### What to work on
Write out only the lines from the top of the listing below through the one with "z1)], y0, y1)", exactly as they stand, while keeping pictures out of the copy.
** Information given follows **
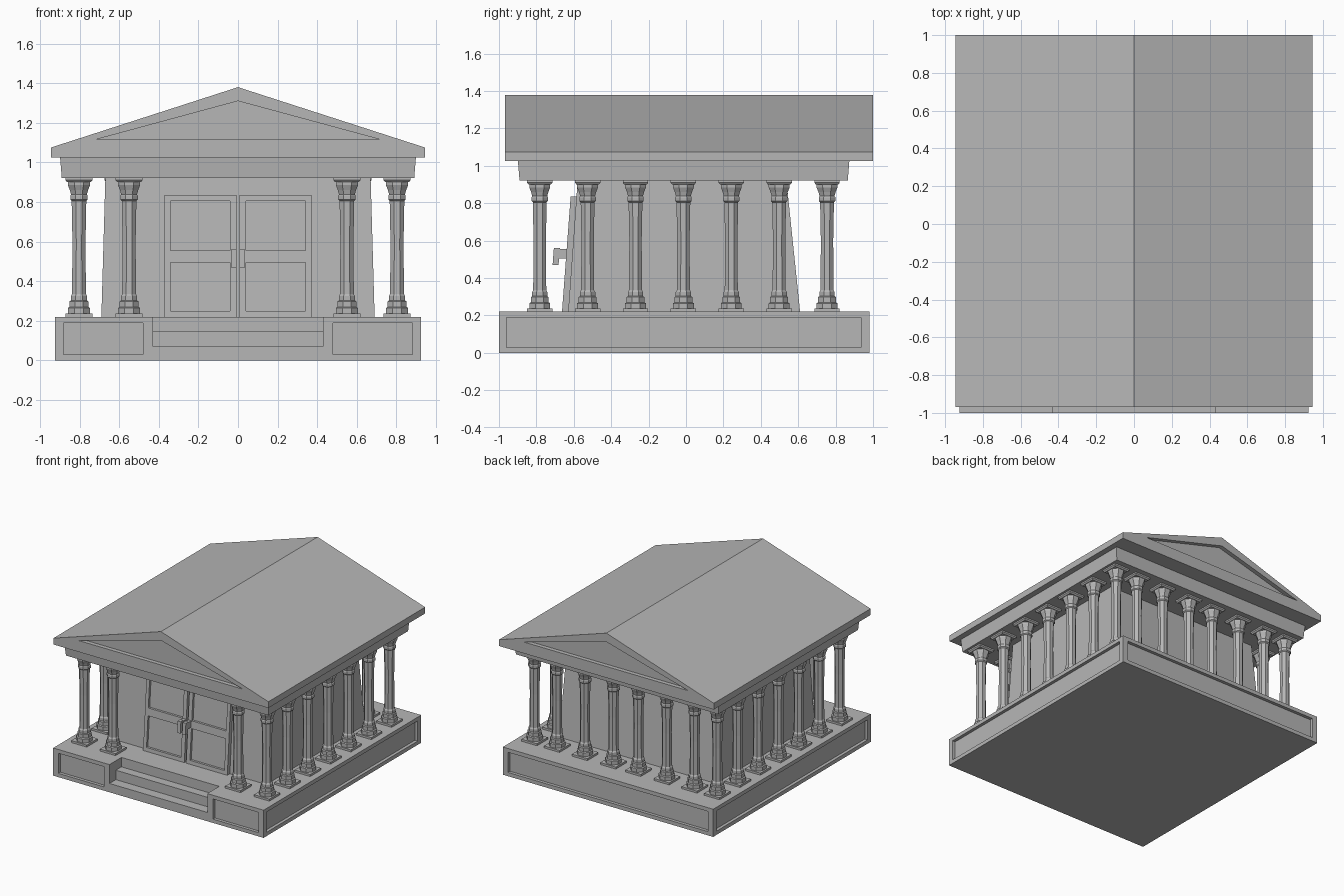
import bpy, bmesh, math

cube = bpy.data.objects.get("Cube")
if cube:
    bpy.data.objects.remove(cube, do_unlink=True)

stone = bpy.data.materials.new("grey_stone")
stone.use_nodes = True
GREY = (0.47, 0.47, 0.47, 1)
stone.diffuse_color = GREY
stone.node_tree.nodes["Principled BSDF"].inputs["Base Color"].default_value = GREY


def finish(name, bm):
    bmesh.ops.recalc_face_normals(bm, faces=bm.faces)
    mesh = bpy.data.meshes.new(name)
    bm.to_mesh(mesh)
    bm.free()
    mesh.materials.append(stone)
    ob = bpy.data.objects.new(name, mesh)
    bpy.context.collection.objects.link(ob)
    return ob


def prism(name, outline, y0, y1):
    """Extrude an (x, z) outline along y."""
    bm = bmesh.new()
    face = bm.faces.new([bm.verts.new((x, y0, z)) for x, z in outline])
    ext = bmesh.ops.extrude_face_region(bm, geom=[face])["geom"]
    for v in ext:
        if isinstance(v, bmesh.types.BMVert):
            v.co.y = y1
    return finish(name, bm)


def box(name, x0, x1, y0, y1, z0, z1):
    return prism(name, [(x0, z0), (x1, z0), (x1, z1), (x0, z1)], y0, y1)


def cut(ob, cutter):
    mod = ob.modifiers.new("cut", 'BOOLEAN')
    mod.operation = 'DIFFERENCE'
    mod.solver = 'EXACT'
    mod.object = cutter
    bpy.context.view_layer.objects.active = ob
    bpy.ops.object.modifier_apply(modifier=mod.name)
    bpy.data.objects.remove(cutter, do_unlink=True)


def loft(bm, sides, rings):
    """Stack regular rings given as (half width, z), with flats facing the axes."""
    loops = []
    for half, z in rings:
        r = half / math.cos(math.pi / sides)
        angles = [(i + 0.5) * math.tau / sides for i in range(sides)]
        loops.append([bm.verts.new((r * math.cos(a), r * math.sin(a), z)) for a in angles])
    for low, high in zip(loops, loops[1:]):
        for i in range(sides):
            j = (i + 1) % sides
            bm.faces.new((low[i], low[j], high[j], high[i]))
    bm.faces.new(loops[0][::-1])
    bm.faces.new(loops[-1])


# Podium with stair notch and recessed panels
FLOOR = 0.22
D = 0.025
podium = box("podium", -0.925, 0.925, -1, 0.98, 0, FLOOR)
cut(podium, box("cutter", -0.43, 0.43, -1.1, -0.92, 0.07, 0.5))
cut(podium, box("cutter", -0.43, 0.43, -1.1, -0.85, 0.145, 0.5))
cut(podium, box("cutter", -0.88, 0.88, 0.98 - D, 1.1, 0.03, 0.19))
for s in (-1, 1):
    cut(podium, box("cutter", s * 0.48, s * 0.88, -1.1, -1 + D, 0.03, 0.19))
    cut(podium, box("cutter", s * (0.925 - D), s * 1.1, -0.96, 0.935, 0.03, 0.19))

# Inner hall with battered walls
hall = box("inner_hall", -0.69, 0.69, -0.63, 0.61, FLOOR, 0.94)
for v in hall.data.vertices:
    if v.co.z > 0.5:
        v.co.x *= 0.97
        v.co.y = -0.578 if v.co.y < 0 else 0.535

# Double door with handles, leaning back with the wall
for s, side in ((1, "left"), (-1, "right")):
    leaf = box(side + "_door", s * 0.008, s * 0.37, -0.663, -0.61, FLOOR, 0.835)
    for z0, z1 in ((0.25, 0.495), (0.555, 0.805)):
        cut(leaf, box("cutter", s * 0.04, s * 0.342, -0.8, -0.645, z0, z1))
    stem = box(side + "_handle_stem", s * 0.008, s * 0.036, -0.70, -0.65, 0.505, 0.555)
    grip = box(side + "_handle_grip", s * 0.008, s * 0.036, -0.732, -0.70, 0.47, 0.56)
    for ob in (leaf, stem, grip):
        for v in ob.data.vertices:
            v.co.y += 0.075 * (v.co.z - FLOOR)

# Shared column mesh: square plinth, octagonal shaft, flared capital, square abacus
bm = bmesh.new()
loft(bm, 4, [(0.068, FLOOR), (0.068, 0.236)])
loft(bm, 8, [(0.056, 0.236), (0.056, 0.265), (0.048, 0.27), (0.048, 0.298),
             (0.041, 0.303), (0.041, 0.325), (0.035, 0.335), (0.033, 0.6),
             (0.037, 0.805), (0.044, 0.812), (0.044, 0.832), (0.04, 0.838),
             (0.046, 0.86), (0.056, 0.885), (0.056, 0.907)])
loft(bm, 4, [(0.06, 0.9), (0.068, 0.91), (0.068, 0.925)])
column = finish("column", bm)

FRONT_Y, BACK_Y, SIDE_X = -0.782, 0.754, 0.803
spots = []
for s in (-1, 1):
    spots += [(s * SIDE_X, FRONT_Y + i * (BACK_Y - FRONT_Y) / 6) for i in range(7)]
    spots += [(s * 0.55, FRONT_Y)]
    spots += [(s * x, BACK_Y) for x in (0.11, 0.36, 0.605)]
for i, (x, y) in enumerate(spots):
    ob = column if i == 0 else bpy.data.objects.new("column", column.data)
    ob.location = (x, y, 0)
    if i:
        bpy.context.collection.objects.link(ob)

# Entablature, slightly wider at the top
beam = box("entablature", -0.89, 0.89, -0.89, 0.865, 0.922, 1.03)
for v in beam.data.vertices:
    if v.co.z > 1:
        v.co.x *= 1.01
        v.co.y *= 1.01

# Gabled roof with recessed pediments
roof = prism("roof", [(-0.945, 1.025), (0.945, 1.025), (0.945, 1.075),
                      (0, 1.38), (-0.945, 1.075)], -0.968, 1)
pediment = [(-0.72, 1.115), (0.72, 1.115), (0, 1.31)]
cut(roof, prism("cutter", pediment, -1.1, -0.935))
cut(roof, prism("cutter", pediment, 0.967, 1.1))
** End of Information given **
### Finished exercise
import bpy, bmesh, math

cube = bpy.data.objects.get("Cube")
if cube:
    bpy.data.objects.remove(cube, do_unlink=True)

stone = bpy.data.materials.new("grey_stone")
stone.use_nodes = True
GREY = (0.47, 0.47, 0.47, 1)
stone.diffuse_color = GREY
stone.node_tree.nodes["Principled BSDF"].inputs["Base Color"].default_value = GREY


def finish(name, bm):
    bmesh.ops.recalc_face_normals(bm, faces=bm.faces)
    mesh = bpy.data.meshes.new(name)
    bm.to_mesh(mesh)
    bm.free()
    mesh.materials.append(stone)
    ob = bpy.data.objects.new(name, mesh)
    bpy.context.collection.objects.link(ob)
    return ob


def prism(name, outline, y0, y1):
    """Extrude an (x, z) outline along y."""
    bm = bmesh.new()
    face = bm.faces.new([bm.verts.new((x, y0, z)) for x, z in outline])
    ext = bmesh.ops.extrude_face_region(bm, geom=[face])["geom"]
    for v in ext:
        if isinstance(v, bmesh.types.BMVert):
            v.co.y = y1
    return finish(name, bm)


def box(name, x0, x1, y0, y1, z0, z1):
    return prism(name, [(x0, z0), (x1, z0), (x1, z1), (x0, z1)], y0, y1)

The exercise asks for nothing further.